If a pair of movies ever needed to be screened back-to-back at TIFF, then they would be Richard Ayoade’s The Double, and Denis Villeneuve’s Enemy. Alas, they are premiering on different days, but during this year’s TIFF, Torontonians won’t need to go to Tim Hortons to order a Double Double.
Dostoevsky’s book, more of a novella, really, is the tale of Yakov Petrovich Golyadkin. Golyadkin descends into madness upon coming into contact with his double, who proceeds to work with him at his government office. Or maybe Golyadkin imagines the whole thing. Or perhaps he has already suffered a break from reality. It is hard to say. This is one of Dostoevsky’s early works, and he had yet to develop his mature style that would develop with works such as Crime in Punishment, in which Rodion Rashkalnikov witnessed a horse being beaten and suffered…a descent into madness.

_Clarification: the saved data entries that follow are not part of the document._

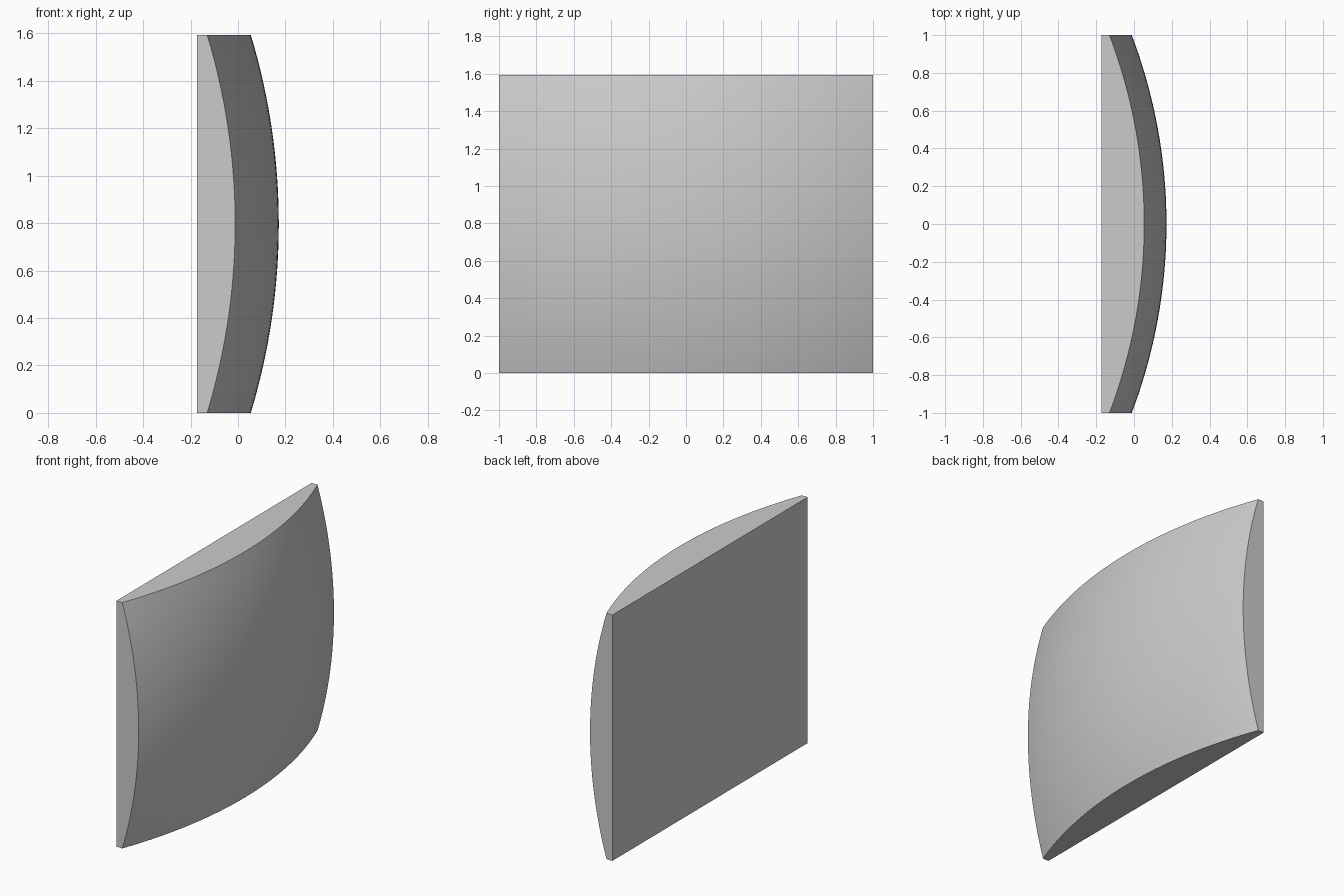
import bpy, bmesh, math

if "Cube" in bpy.data.objects:
    bpy.data.objects.remove(bpy.data.objects["Cube"])

HALF_Y, HEIGHT = 1.0, 1.594
BACK, FRONT = -0.172, 0.172
SAG_Y, SAG_Z = 0.184, 0.118
SEG_Y, SEG_Z = 40, 32


def arc_drop(t, half, sag):
    """Drop below the crown of a circular arc at distance t from its middle."""
    r = (half * half + sag * sag) / (2 * sag)
    return r - math.sqrt(r * r - t * t)


bm = bmesh.new()

# Domed front: a flat grid bent by two circular arcs
bmesh.ops.create_grid(bm, x_segments=SEG_Y, y_segments=SEG_Z, size=1.0)
for v in bm.verts:
    y, z = v.co.x * HALF_Y, v.co.y * HEIGHT / 2
    x = FRONT - arc_drop(y, HALF_Y, SAG_Y) - arc_drop(z, HEIGHT / 2, SAG_Z)
    v.co = (x, y, z + HEIGHT / 2)

# Flat side walls: rim pulled straight back to the rear plane
rim = [e for e in bm.edges if e.is_boundary]
walls = bmesh.ops.extrude_edge_only(bm, edges=rim)["geom"]
for v in walls:
    if isinstance(v, bmesh.types.BMVert):
        v.co.x = BACK

# Flat back
bmesh.ops.holes_fill(bm, edges=[e for e in bm.edges if e.is_boundary], sides=0)
bmesh.ops.recalc_face_normals(bm, faces=bm.faces)

mesh = bpy.data.meshes.new("domed_panel")
bm.to_mesh(mesh)
bm.free()
panel = bpy.data.objects.new("domed_panel", mesh)
bpy.context.collection.objects.link(panel)

# Smooth dome, crisp rim
bpy.context.view_layer.objects.active = panel
panel.select_set(True)
bpy.ops.object.shade_smooth_by_angle(angle=math.radians(30))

The Double was extremely difficult to read, perhaps because Dostoevsky had yet to develop his classic style, (Notes from Underground and Crime and Punishment are two of my favourite works in any genre), maybe because the book is so open to interpretation. But at no point did I say “Boy, this book is laugh out loud funny”.
So, naturally, The film (loosely) based on the book coming to TIFF is a comedy. Also known as the movie in which Jesse Eisenberg and Mia Wasikowska met and fell in love, The Double is a radical interpretation of the story, especially considering that Golaydkin is now known as “Simon”, and there is the introduction of a female lead, which did not appear in the novella. Based on a Russian novella, and starring an American and an Aussie, and directed by a Nigerian-Norwegian Englishman, It will be fascinating to see how loosely Ayoade and fellow screenwriter Avi Levine interpret and translate The Double.
To add a little bit of double double to this story, it was announced today that Norte, the End of History, a 250 minute (!) reinterpretation (?) of Dostoevsky’s Crime and Punishment will also be coming to TIFF. Naturally, it is directed by a Filipino, noted filmmaker Lav Diaz.
Dostoevsky’s idea of the double also inspired many authors, especially Portuguese writer and Nobel Prize Winner José Saramago. His story, also called The Double, is about the peculiarly named Tertuliano Máximo Afonso, (Saramago himself comments on the strangeness of the name), a history professor, who comes across his exact double in a (dated reference alert!) VHS video, and sets about tracking him down. This book was also extremely difficult to read, this time because Saramago is extremely liberal in his use of paragraphs and periods, and because he occasionally pauses to make observations into the nature of self, or about the failure of political institutions. Despite these digressions, I found this book much more accessible than Blindness, another Saramago text, later turned into a movie.
Despite its difficulty, the ending of Saramago’s The Double was extremely shocking when Afonso strips the pseudonym Daniel Santa-Clara away from his double, (interesting that his other is known by a second name), encounters his double in the flesh, and, well, then things get really interesting.
The film version of The Double has been renamed Enemy, (formerly An Enemy), which perhaps gives a clue as to how the face-off will go. Denis Villeneuve, a Québécois director, shot the film in Toronto, and cast American Jake Gyllenhaal to play the lead(s), now renamed Adam and Anthony.
Though it probably had nothing to do with his casting, it is nevertheless curious that Gyllenhaal features two sets of double letters in his last name. The last bit of double double is that Denis Villeneuve has another film at TIFF this year, the movie Prisoners, this time featuring Hugh Jackman with the beard that Gyllenhaal sports in Enemy, and also starring, of course, Jake Gyllenhaal. Double double, indeed indeed.